Segment Start: Records for the exercise

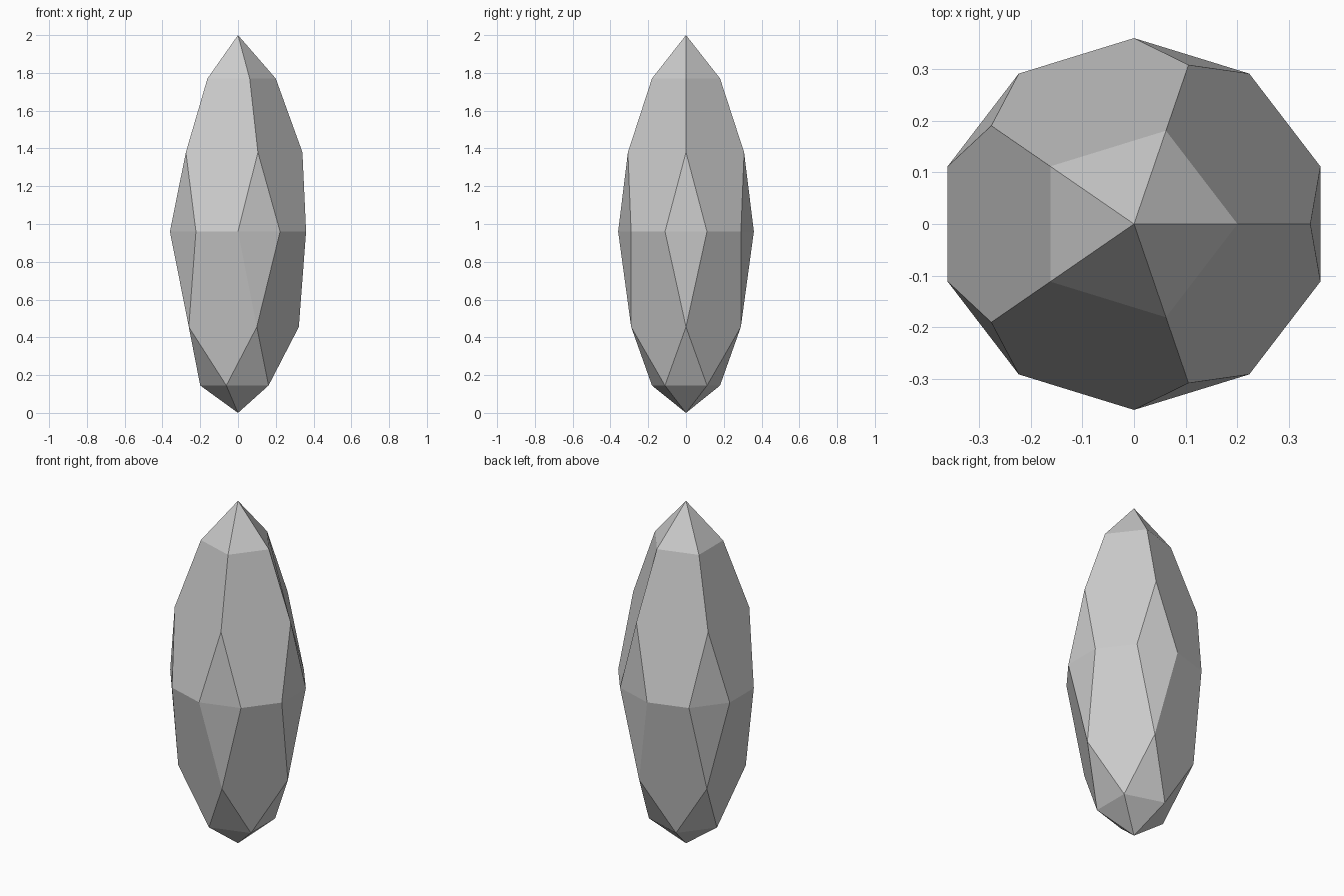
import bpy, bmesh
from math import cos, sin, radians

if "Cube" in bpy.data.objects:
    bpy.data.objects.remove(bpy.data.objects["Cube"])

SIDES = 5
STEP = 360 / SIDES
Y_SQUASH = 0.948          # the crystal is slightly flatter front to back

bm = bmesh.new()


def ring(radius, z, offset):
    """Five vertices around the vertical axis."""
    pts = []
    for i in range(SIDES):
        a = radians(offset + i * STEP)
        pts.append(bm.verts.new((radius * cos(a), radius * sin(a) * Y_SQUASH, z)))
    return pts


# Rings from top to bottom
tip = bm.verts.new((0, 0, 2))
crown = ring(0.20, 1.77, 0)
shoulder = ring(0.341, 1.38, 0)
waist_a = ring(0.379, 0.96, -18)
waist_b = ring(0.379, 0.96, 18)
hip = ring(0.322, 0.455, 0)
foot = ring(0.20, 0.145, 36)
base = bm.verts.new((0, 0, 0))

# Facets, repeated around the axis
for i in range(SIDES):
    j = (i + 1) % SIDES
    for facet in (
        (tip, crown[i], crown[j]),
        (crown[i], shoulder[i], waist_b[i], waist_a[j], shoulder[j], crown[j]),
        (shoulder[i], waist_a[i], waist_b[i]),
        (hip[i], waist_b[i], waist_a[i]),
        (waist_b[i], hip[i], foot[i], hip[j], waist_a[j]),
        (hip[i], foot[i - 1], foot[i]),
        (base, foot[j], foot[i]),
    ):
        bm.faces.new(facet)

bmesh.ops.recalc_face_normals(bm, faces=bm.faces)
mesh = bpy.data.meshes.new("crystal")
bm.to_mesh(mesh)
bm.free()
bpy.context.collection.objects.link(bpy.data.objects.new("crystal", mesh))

Segment End: Records for the exercise

> **Requirement**
Locate the word "SIDES" in the records and collect each line it appears in.

> **Result of this exercise**
SIDES = 5
STEP = 360 / SIDES
    for i in range(SIDES):
for i in range(SIDES):
    j = (i + 1) % SIDES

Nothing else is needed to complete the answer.